Task objective: Among the lines of the material, copy those that hold the string "looseBlock".

Stored data:

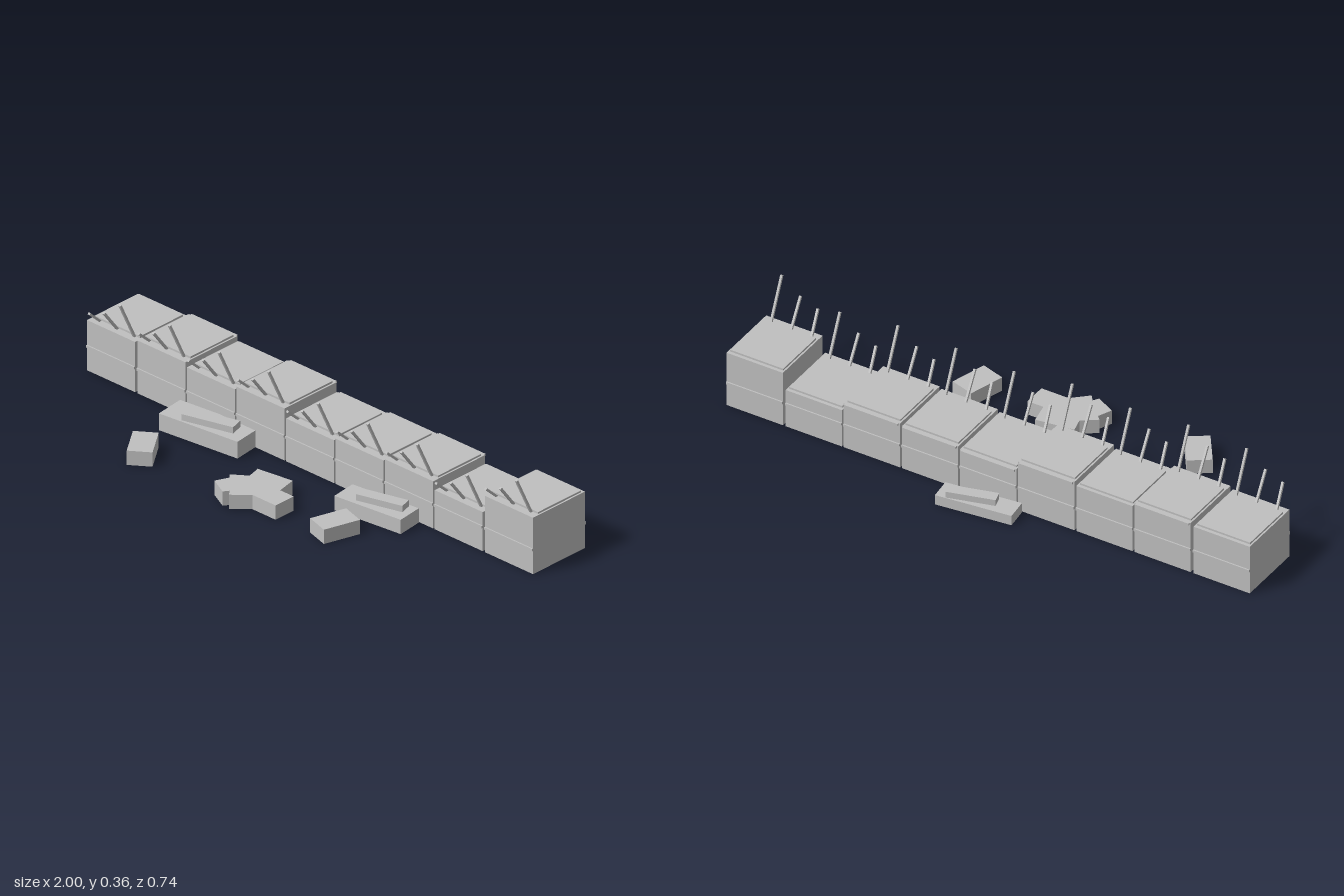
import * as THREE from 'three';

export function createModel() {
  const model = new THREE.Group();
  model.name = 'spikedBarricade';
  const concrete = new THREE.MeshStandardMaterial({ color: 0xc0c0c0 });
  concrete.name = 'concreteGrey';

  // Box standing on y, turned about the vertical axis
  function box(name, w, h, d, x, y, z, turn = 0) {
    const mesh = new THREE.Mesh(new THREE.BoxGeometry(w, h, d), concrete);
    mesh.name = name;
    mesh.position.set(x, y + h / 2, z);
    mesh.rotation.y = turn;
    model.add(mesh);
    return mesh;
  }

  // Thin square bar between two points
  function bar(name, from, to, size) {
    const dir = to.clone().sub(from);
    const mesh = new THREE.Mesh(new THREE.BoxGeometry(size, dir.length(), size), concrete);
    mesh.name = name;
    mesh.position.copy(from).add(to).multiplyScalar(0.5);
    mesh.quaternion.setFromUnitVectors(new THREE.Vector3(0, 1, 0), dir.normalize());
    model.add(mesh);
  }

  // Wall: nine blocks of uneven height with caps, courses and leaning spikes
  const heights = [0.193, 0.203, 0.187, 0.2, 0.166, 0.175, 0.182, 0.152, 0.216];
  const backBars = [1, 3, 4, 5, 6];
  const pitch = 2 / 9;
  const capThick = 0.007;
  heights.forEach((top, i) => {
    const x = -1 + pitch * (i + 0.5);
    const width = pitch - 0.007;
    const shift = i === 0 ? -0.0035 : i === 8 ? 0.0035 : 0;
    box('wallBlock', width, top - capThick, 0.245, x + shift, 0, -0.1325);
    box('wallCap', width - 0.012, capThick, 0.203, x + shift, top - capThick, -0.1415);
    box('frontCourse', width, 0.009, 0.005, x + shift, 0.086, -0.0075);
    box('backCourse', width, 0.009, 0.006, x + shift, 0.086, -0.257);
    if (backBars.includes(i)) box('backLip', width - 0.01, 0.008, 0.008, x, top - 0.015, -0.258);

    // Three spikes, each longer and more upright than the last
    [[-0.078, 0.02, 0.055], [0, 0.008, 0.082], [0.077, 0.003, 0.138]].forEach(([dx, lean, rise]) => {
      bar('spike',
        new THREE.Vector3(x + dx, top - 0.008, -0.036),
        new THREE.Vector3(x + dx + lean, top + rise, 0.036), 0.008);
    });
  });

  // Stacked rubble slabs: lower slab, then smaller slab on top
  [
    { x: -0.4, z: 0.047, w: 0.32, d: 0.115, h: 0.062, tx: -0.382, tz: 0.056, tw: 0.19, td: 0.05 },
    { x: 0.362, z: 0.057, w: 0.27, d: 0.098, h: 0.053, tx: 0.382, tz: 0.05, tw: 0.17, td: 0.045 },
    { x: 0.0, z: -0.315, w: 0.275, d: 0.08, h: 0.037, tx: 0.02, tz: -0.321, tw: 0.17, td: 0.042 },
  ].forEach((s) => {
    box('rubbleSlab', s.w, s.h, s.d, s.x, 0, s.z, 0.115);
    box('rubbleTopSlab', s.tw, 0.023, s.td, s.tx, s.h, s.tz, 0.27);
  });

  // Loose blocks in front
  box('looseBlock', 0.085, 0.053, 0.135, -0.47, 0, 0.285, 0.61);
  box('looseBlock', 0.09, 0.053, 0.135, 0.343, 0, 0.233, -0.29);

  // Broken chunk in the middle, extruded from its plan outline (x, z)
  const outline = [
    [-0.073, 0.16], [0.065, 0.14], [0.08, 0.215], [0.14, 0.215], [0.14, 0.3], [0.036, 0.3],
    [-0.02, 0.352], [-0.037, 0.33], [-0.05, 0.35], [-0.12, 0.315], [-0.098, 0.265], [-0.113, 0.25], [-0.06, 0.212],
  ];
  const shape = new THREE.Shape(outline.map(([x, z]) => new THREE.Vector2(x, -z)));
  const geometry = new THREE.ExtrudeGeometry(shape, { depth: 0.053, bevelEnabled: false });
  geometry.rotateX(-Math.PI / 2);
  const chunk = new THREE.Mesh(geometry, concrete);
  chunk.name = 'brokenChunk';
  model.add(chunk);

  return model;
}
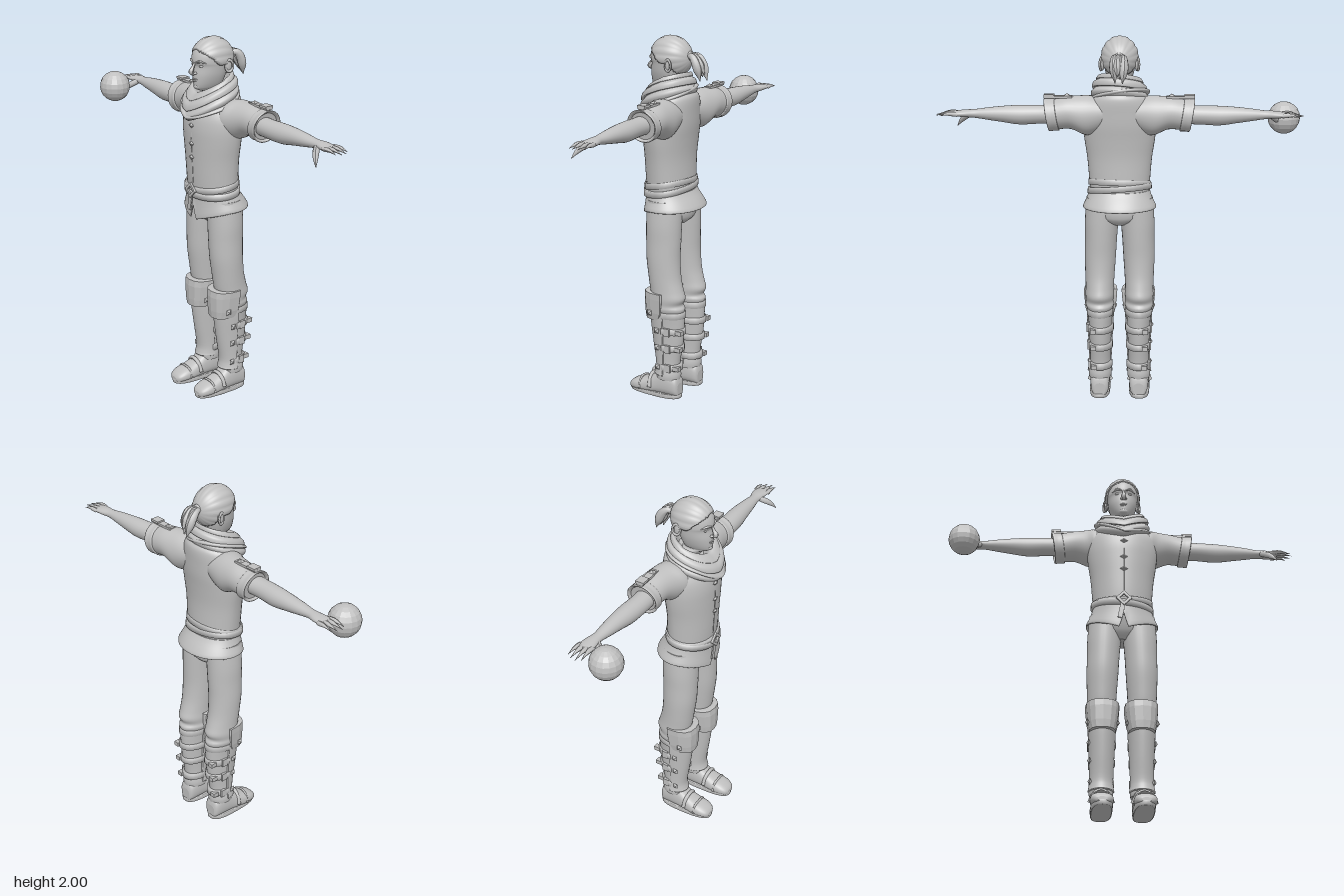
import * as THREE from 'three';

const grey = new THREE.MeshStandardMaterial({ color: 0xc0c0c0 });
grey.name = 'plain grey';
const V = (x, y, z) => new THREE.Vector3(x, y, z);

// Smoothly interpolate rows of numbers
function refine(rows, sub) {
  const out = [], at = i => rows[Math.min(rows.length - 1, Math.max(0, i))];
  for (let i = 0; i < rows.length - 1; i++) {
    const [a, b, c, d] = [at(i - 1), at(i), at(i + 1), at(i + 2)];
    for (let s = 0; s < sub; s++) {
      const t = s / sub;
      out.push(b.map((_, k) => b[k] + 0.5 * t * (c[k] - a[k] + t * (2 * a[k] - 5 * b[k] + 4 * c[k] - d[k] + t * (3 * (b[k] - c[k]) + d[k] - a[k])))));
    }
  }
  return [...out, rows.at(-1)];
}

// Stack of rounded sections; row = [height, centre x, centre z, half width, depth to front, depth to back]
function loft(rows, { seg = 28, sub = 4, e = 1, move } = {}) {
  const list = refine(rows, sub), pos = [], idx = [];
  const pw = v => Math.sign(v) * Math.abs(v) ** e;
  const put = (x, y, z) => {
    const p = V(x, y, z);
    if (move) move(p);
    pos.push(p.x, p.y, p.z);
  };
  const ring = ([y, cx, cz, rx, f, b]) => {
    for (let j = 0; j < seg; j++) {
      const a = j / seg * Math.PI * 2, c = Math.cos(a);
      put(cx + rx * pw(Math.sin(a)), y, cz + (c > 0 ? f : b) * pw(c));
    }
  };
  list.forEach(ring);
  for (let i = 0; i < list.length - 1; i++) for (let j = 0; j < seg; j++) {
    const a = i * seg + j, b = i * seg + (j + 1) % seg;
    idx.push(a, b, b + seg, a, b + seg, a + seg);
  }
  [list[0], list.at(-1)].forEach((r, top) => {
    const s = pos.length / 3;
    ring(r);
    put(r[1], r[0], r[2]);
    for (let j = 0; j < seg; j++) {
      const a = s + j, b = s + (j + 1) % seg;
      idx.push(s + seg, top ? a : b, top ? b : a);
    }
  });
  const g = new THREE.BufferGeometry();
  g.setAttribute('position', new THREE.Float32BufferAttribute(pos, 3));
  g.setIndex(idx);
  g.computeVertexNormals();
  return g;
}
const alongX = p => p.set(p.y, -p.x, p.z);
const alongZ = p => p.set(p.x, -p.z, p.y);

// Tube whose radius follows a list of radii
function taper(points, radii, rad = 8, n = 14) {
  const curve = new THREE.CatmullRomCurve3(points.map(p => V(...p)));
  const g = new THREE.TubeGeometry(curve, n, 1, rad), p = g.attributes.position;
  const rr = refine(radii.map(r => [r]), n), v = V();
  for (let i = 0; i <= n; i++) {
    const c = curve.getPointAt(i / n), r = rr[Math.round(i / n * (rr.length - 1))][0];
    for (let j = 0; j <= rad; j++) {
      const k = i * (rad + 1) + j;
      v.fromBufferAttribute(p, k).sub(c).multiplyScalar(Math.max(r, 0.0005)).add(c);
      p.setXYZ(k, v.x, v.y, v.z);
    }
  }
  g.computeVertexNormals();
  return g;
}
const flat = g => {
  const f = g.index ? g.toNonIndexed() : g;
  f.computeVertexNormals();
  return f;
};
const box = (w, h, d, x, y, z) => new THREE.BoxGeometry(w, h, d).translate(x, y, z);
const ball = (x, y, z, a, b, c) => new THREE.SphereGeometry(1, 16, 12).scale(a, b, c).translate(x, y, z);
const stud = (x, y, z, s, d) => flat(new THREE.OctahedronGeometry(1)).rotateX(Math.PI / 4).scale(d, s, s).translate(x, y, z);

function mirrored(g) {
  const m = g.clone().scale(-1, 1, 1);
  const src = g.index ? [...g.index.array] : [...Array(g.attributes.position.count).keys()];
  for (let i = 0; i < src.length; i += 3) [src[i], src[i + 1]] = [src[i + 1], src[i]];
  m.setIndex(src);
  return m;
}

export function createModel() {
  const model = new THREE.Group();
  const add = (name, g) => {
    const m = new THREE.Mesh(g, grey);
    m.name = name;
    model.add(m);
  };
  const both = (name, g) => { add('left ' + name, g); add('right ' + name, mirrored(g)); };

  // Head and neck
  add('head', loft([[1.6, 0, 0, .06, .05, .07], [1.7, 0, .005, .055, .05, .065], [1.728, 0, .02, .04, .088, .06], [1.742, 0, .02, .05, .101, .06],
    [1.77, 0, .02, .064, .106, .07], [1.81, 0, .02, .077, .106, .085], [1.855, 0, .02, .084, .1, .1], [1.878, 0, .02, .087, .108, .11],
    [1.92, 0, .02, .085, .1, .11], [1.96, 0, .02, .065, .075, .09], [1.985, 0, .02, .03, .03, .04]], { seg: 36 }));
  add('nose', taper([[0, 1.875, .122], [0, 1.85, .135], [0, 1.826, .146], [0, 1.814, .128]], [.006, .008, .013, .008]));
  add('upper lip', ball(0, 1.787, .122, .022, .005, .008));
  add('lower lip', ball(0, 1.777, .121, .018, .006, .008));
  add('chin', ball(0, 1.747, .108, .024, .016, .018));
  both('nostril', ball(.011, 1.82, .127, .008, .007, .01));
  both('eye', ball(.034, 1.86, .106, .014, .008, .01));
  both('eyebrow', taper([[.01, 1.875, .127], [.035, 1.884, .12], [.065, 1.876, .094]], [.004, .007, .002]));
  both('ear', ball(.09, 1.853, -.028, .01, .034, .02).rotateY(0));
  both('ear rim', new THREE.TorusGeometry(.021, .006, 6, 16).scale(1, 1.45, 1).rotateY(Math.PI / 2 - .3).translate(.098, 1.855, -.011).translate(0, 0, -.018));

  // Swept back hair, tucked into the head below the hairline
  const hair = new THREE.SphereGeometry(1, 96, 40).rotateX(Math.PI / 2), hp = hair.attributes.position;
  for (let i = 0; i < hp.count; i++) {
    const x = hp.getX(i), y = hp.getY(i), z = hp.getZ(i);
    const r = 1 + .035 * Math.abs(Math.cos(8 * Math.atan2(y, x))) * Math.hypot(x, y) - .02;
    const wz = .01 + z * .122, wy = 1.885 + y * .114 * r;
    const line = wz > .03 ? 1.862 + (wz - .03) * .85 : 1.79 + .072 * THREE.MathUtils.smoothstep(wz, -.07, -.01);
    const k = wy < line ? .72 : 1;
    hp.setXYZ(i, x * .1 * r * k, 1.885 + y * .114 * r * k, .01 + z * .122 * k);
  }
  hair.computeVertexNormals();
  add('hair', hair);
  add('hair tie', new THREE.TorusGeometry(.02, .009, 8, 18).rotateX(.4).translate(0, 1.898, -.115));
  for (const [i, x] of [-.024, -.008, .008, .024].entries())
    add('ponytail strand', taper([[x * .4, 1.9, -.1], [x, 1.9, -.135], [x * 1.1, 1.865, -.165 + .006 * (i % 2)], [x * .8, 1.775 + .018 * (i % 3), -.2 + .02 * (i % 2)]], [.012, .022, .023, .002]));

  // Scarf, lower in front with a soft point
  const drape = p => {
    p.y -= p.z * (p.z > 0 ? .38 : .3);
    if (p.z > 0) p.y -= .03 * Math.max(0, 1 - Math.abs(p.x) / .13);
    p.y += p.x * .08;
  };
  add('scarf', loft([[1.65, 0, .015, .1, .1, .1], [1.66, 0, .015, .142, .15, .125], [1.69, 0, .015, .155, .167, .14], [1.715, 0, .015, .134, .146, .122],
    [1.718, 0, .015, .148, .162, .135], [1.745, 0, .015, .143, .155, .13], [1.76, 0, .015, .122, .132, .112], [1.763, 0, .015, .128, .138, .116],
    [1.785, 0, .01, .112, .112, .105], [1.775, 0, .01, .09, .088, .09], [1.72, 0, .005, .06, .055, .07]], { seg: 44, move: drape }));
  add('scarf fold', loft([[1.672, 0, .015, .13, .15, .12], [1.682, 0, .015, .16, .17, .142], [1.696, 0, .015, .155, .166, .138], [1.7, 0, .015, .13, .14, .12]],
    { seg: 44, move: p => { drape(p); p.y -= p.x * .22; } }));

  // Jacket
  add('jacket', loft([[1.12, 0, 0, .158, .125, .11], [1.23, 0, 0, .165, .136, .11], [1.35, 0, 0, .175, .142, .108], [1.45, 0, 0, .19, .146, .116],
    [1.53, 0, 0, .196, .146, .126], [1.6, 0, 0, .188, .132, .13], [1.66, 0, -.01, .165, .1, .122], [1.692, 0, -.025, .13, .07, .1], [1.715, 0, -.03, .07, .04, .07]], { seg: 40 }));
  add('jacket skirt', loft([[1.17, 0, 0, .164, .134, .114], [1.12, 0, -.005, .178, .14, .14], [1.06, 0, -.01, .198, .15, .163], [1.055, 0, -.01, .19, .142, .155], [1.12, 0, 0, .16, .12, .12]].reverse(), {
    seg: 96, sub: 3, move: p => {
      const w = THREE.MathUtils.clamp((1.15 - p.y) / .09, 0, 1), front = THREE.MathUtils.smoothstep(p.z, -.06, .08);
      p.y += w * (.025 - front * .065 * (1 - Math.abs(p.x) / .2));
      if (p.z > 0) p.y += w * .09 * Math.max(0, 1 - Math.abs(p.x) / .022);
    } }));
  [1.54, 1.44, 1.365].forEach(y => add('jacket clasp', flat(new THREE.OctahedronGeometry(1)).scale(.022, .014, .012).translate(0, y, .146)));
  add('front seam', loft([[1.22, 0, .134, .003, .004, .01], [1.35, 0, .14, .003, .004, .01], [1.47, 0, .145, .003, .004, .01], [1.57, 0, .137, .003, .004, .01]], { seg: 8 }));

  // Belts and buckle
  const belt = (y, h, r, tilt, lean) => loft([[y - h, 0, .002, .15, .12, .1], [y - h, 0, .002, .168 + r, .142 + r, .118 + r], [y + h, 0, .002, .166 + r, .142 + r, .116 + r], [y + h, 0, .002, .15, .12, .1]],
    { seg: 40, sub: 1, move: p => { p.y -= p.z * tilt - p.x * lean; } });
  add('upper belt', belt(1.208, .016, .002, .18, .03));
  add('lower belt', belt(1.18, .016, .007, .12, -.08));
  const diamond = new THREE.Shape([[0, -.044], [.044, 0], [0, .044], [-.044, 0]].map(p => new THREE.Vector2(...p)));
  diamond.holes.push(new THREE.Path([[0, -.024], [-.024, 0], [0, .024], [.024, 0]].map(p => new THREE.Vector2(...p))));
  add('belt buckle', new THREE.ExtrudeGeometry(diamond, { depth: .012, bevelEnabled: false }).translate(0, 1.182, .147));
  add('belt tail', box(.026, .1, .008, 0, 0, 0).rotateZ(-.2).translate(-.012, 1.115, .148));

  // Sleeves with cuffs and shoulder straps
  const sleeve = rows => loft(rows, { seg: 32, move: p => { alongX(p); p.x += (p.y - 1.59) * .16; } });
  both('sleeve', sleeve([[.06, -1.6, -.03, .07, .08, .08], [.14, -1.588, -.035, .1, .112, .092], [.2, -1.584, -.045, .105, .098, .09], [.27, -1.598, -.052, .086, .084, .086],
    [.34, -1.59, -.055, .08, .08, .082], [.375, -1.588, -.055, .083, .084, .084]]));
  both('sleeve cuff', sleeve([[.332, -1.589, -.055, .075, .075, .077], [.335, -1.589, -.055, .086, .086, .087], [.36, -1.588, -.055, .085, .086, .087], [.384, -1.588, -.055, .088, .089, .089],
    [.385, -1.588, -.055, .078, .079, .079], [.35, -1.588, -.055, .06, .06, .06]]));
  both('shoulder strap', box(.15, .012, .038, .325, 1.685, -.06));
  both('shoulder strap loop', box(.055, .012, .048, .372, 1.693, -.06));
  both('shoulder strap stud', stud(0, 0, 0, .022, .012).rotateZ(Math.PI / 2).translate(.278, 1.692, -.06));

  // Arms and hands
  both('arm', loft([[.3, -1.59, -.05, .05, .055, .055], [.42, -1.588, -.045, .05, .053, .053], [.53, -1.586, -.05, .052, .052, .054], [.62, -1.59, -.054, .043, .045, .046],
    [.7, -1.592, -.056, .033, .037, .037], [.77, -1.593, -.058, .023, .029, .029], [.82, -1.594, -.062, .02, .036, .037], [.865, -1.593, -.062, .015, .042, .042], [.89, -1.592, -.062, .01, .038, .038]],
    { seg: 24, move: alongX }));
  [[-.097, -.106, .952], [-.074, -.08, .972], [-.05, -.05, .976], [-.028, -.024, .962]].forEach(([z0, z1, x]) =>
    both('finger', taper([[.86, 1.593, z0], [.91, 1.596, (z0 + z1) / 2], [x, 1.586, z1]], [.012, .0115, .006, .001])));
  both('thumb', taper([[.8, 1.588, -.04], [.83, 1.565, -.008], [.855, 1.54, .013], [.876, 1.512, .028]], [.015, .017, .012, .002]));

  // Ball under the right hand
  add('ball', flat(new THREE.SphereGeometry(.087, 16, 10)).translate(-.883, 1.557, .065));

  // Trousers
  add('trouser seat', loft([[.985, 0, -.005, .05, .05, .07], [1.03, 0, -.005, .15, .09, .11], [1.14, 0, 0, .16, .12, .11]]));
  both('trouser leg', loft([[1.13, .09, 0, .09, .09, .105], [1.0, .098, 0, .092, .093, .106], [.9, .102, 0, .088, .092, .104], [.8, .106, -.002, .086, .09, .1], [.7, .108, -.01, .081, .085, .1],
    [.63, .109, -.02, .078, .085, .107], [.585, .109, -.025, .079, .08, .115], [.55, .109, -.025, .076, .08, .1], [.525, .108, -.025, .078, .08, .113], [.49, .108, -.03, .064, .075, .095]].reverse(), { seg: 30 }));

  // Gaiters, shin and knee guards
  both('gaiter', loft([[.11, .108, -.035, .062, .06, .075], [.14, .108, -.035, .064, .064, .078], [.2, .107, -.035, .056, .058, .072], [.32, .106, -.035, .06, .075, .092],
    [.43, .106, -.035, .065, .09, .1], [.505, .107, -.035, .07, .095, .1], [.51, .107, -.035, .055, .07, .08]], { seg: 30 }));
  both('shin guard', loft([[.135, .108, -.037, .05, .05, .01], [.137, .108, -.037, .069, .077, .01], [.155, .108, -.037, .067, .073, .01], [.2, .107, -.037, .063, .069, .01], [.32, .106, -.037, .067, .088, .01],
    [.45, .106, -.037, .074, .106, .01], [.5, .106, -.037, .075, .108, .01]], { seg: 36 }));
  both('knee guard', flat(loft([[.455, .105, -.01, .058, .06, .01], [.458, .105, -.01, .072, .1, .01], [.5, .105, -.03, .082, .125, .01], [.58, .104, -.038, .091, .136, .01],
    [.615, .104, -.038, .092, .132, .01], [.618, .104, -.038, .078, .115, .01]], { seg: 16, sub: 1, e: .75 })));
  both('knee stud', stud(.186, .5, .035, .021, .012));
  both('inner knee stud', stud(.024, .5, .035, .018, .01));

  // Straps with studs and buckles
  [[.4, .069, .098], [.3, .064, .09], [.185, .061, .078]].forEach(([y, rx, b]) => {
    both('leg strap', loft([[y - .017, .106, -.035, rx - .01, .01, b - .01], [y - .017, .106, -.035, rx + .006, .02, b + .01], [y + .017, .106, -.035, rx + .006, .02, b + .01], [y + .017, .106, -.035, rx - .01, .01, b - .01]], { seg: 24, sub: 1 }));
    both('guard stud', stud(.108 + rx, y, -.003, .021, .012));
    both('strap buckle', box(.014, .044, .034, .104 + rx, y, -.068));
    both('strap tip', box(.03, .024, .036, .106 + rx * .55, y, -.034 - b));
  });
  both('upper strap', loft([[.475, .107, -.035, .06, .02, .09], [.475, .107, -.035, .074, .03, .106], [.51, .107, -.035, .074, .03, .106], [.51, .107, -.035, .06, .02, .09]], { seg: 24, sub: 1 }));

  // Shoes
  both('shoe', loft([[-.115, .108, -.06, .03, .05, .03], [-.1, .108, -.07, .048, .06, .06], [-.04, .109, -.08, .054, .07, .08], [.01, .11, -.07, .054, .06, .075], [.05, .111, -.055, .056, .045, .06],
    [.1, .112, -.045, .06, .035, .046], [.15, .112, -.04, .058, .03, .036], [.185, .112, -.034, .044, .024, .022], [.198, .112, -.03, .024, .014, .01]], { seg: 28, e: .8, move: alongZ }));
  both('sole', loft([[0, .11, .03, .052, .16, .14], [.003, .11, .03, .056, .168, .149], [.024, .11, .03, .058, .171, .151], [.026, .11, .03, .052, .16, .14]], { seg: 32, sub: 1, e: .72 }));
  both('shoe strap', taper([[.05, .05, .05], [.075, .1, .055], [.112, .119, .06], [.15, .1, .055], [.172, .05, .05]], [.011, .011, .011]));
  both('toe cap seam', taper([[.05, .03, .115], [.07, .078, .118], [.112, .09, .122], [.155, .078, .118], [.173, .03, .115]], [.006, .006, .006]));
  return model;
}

Written answer:
  box('looseBlock', 0.085, 0.053, 0.135, -0.47, 0, 0.285, 0.61);
  box('looseBlock', 0.09, 0.053, 0.135, 0.343, 0, 0.233, -0.29);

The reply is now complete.